TASK OBJECTIVE
Without any of the pictures, print every record below exactly.

##### AVAILABLE RECORDS #####

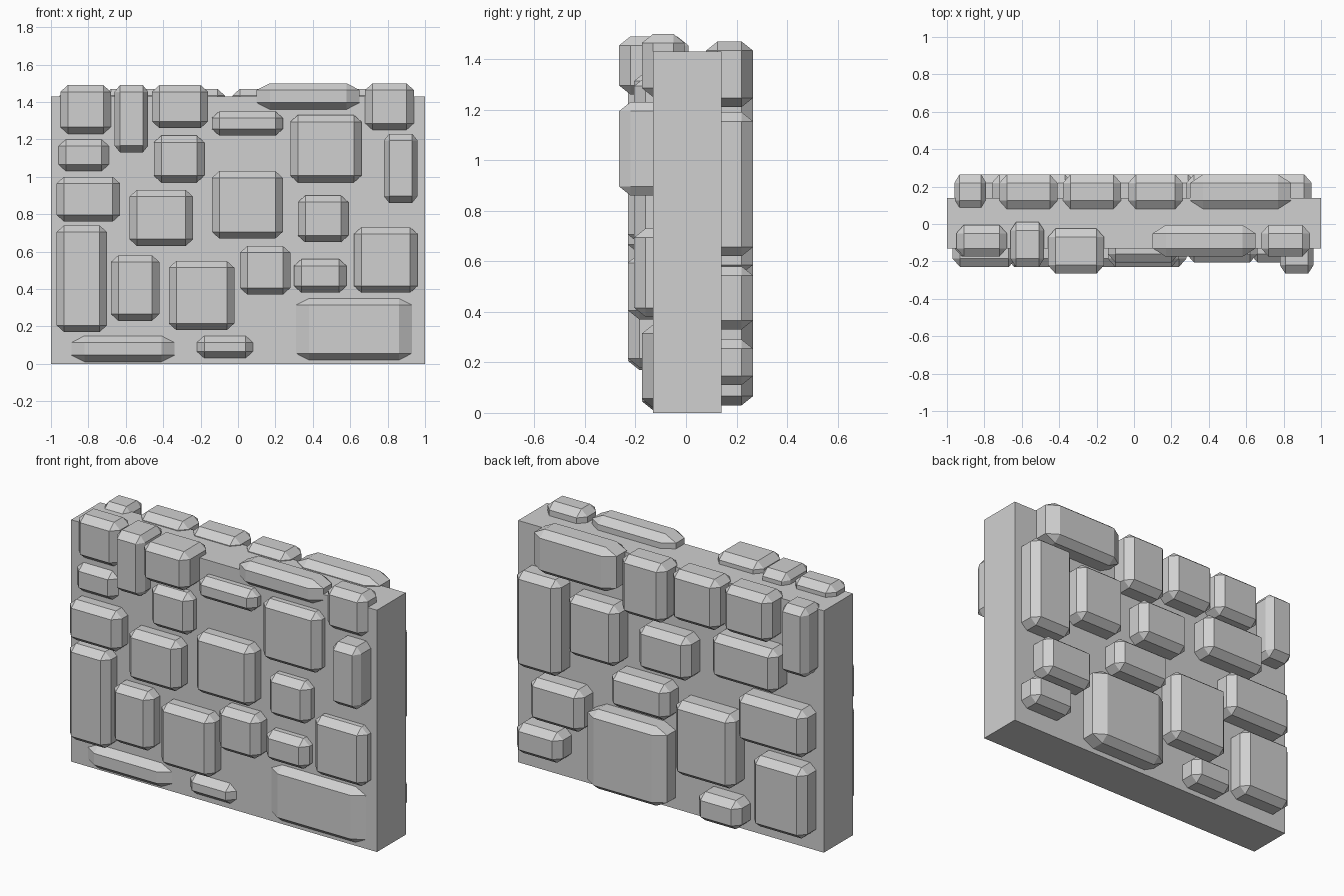
import bpy
import bmesh

# Remove the default object only
default_cube = bpy.data.objects.get("Cube")
if default_cube:
    bpy.data.objects.remove(default_cube, do_unlink=True)

# One plain stone colour
stone_grey = bpy.data.materials.new("stone_grey")
stone_grey.use_nodes = True
colour = (0.63, 0.63, 0.63, 1)
stone_grey.diffuse_color = colour
stone_grey.node_tree.nodes["Principled BSDF"].inputs["Base Color"].default_value = colour


def add_block(name, lower, upper, chamfer=None):
    """Box between two corners, with an optional chamfer width for each axis."""
    mesh = bpy.data.meshes.new(name)
    bm = bmesh.new()
    bmesh.ops.create_cube(bm, size=1)
    size = [b - a for a, b in zip(lower, upper)]
    centre = [(a + b) / 2 for a, b in zip(lower, upper)]
    if chamfer:
        # Bevel evenly in stretched space, then scale to get uneven chamfers
        bmesh.ops.scale(bm, vec=[s / c for s, c in zip(size, chamfer)], verts=bm.verts)
        bmesh.ops.bevel(bm, geom=bm.edges[:], offset=1, offset_type='OFFSET',
                        segments=1, profile=0.5, affect='EDGES')
        bmesh.ops.scale(bm, vec=chamfer, verts=bm.verts)
    else:
        bmesh.ops.scale(bm, vec=size, verts=bm.verts)
    bmesh.ops.translate(bm, vec=centre, verts=bm.verts)
    bmesh.ops.recalc_face_normals(bm, faces=bm.faces)
    bm.to_mesh(mesh)
    bm.free()
    mesh.materials.append(stone_grey)
    block = bpy.data.objects.new(name, mesh)
    bpy.context.collection.objects.link(block)
    return block


def add_stones(prefix, near_y, far_y, outlines):
    """Row of chamfered stones from (left x, right x, bottom z, top z) outlines."""
    for index, (x_min, x_max, z_min, z_max) in enumerate(outlines, start=1):
        width = x_max - x_min
        side = 0.07 if width > 0.5 else min(0.04, width * 0.16)
        add_block(f"{prefix}_{index}", (x_min, near_y, z_min), (x_max, far_y, z_max),
                  (side, 0.045, 0.036))


# Wall slab
add_block("wall_slab", (-1, -.13, 0), (1, .14, 1.43))

# Front stones, grouped by how far they stand out
add_stones("front_shallow_stone", -.175, -.005, [
    (-.95, -.68, 1.23, 1.49),
    (.1, .65, 1.36, 1.5),
    (.68, .94, 1.25, 1.5),
    (.31, .93, .02, .35),
    (-.89, -.34, .01, .15),
    (-.22, .08, .03, .15),
    (-.96, -.69, 1.03, 1.2),
])
add_stones("front_middle_stone", -.205, -.03, [
    (-.45, -.18, .97, 1.22),
    (-.14, .24, 1.22, 1.35),
    (.28, .66, .97, 1.33),
    (.32, .59, .65, .9),
    (.62, .96, .38, .73),
    (.3, .58, .38, .56),
])
add_stones("front_raised_stone", -.23, .01, [
    (-.66, -.48, 1.13, 1.49),
    (-.97, -.63, .76, 1),
    (-.58, -.24, .63, .93),
    (-.14, .24, .67, 1.03),
    (-.97, -.7, .17, .74),
    (-.68, -.42, .23, .58),
    (-.37, -.02, .18, .55),
    (.01, .28, .37, .63),
])
add_stones("front_deep_stone", -.265, -.025, [
    (-.46, -.16, 1.26, 1.49),
    (.78, .96, .86, 1.23),
])

# Back stones, all standing out equally
add_stones("back_stone", .08, .265, [
    (.3, .84, 1.21, 1.47),
    (-.03, .26, 1.12, 1.47),
    (-.38, -.07, 1.17, 1.47),
    (-.72, -.41, 1.19, 1.47),
    (-.96, -.79, 1.05, 1.46),
    (.66, .95, .62, 1.19),
    (.28, .61, .78, 1.14),
    (-.19, .15, .82, 1.08),
    (-.76, -.33, .9, 1.16),
    (-.05, .33, .55, .76),
    (-.95, -.5, .57, .85),
    (.51, .86, .33, .58),
    (.65, .95, .11, .29),
    (-.03, .49, .03, .5),
    (-.48, -.09, .26, .7),
    (-.95, -.6, .09, .51),
    (-.52, -.24, .03, .2),
])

#####

COMPLETED TASK
import bpy
import bmesh

# Remove the default object only
default_cube = bpy.data.objects.get("Cube")
if default_cube:
    bpy.data.objects.remove(default_cube, do_unlink=True)

# One plain stone colour
stone_grey = bpy.data.materials.new("stone_grey")
stone_grey.use_nodes = True
colour = (0.63, 0.63, 0.63, 1)
stone_grey.diffuse_color = colour
stone_grey.node_tree.nodes["Principled BSDF"].inputs["Base Color"].default_value = colour


def add_block(name, lower, upper, chamfer=None):
    """Box between two corners, with an optional chamfer width for each axis."""
    mesh = bpy.data.meshes.new(name)
    bm = bmesh.new()
    bmesh.ops.create_cube(bm, size=1)
    size = [b - a for a, b in zip(lower, upper)]
    centre = [(a + b) / 2 for a, b in zip(lower, upper)]
    if chamfer:
        # Bevel evenly in stretched space, then scale to get uneven chamfers
        bmesh.ops.scale(bm, vec=[s / c for s, c in zip(size, chamfer)], verts=bm.verts)
        bmesh.ops.bevel(bm, geom=bm.edges[:], offset=1, offset_type='OFFSET',
                        segments=1, profile=0.5, affect='EDGES')
        bmesh.ops.scale(bm, vec=chamfer, verts=bm.verts)
    else:
        bmesh.ops.scale(bm, vec=size, verts=bm.verts)
    bmesh.ops.translate(bm, vec=centre, verts=bm.verts)
    bmesh.ops.recalc_face_normals(bm, faces=bm.faces)
    bm.to_mesh(mesh)
    bm.free()
    mesh.materials.append(stone_grey)
    block = bpy.data.objects.new(name, mesh)
    bpy.context.collection.objects.link(block)
    return block


def add_stones(prefix, near_y, far_y, outlines):
    """Row of chamfered stones from (left x, right x, bottom z, top z) outlines."""
    for index, (x_min, x_max, z_min, z_max) in enumerate(outlines, start=1):
        width = x_max - x_min
        side = 0.07 if width > 0.5 else min(0.04, width * 0.16)
        add_block(f"{prefix}_{index}", (x_min, near_y, z_min), (x_max, far_y, z_max),
                  (side, 0.045, 0.036))


# Wall slab
add_block("wall_slab", (-1, -.13, 0), (1, .14, 1.43))

# Front stones, grouped by how far they stand out
add_stones("front_shallow_stone", -.175, -.005, [
    (-.95, -.68, 1.23, 1.49),
    (.1, .65, 1.36, 1.5),
    (.68, .94, 1.25, 1.5),
    (.31, .93, .02, .35),
    (-.89, -.34, .01, .15),
    (-.22, .08, .03, .15),
    (-.96, -.69, 1.03, 1.2),
])
add_stones("front_middle_stone", -.205, -.03, [
    (-.45, -.18, .97, 1.22),
    (-.14, .24, 1.22, 1.35),
    (.28, .66, .97, 1.33),
    (.32, .59, .65, .9),
    (.62, .96, .38, .73),
    (.3, .58, .38, .56),
])
add_stones("front_raised_stone", -.23, .01, [
    (-.66, -.48, 1.13, 1.49),
    (-.97, -.63, .76, 1),
    (-.58, -.24, .63, .93),
    (-.14, .24, .67, 1.03),
    (-.97, -.7, .17, .74),
    (-.68, -.42, .23, .58),
    (-.37, -.02, .18, .55),
    (.01, .28, .37, .63),
])
add_stones("front_deep_stone", -.265, -.025, [
    (-.46, -.16, 1.26, 1.49),
    (.78, .96, .86, 1.23),
])

# Back stones, all standing out equally
add_stones("back_stone", .08, .265, [
    (.3, .84, 1.21, 1.47),
    (-.03, .26, 1.12, 1.47),
    (-.38, -.07, 1.17, 1.47),
    (-.72, -.41, 1.19, 1.47),
    (-.96, -.79, 1.05, 1.46),
    (.66, .95, .62, 1.19),
    (.28, .61, .78, 1.14),
    (-.19, .15, .82, 1.08),
    (-.76, -.33, .9, 1.16),
    (-.05, .33, .55, .76),
    (-.95, -.5, .57, .85),
    (.51, .86, .33, .58),
    (.65, .95, .11, .29),
    (-.03, .49, .03, .5),
    (-.48, -.09, .26, .7),
    (-.95, -.6, .09, .51),
    (-.52, -.24, .03, .2),
])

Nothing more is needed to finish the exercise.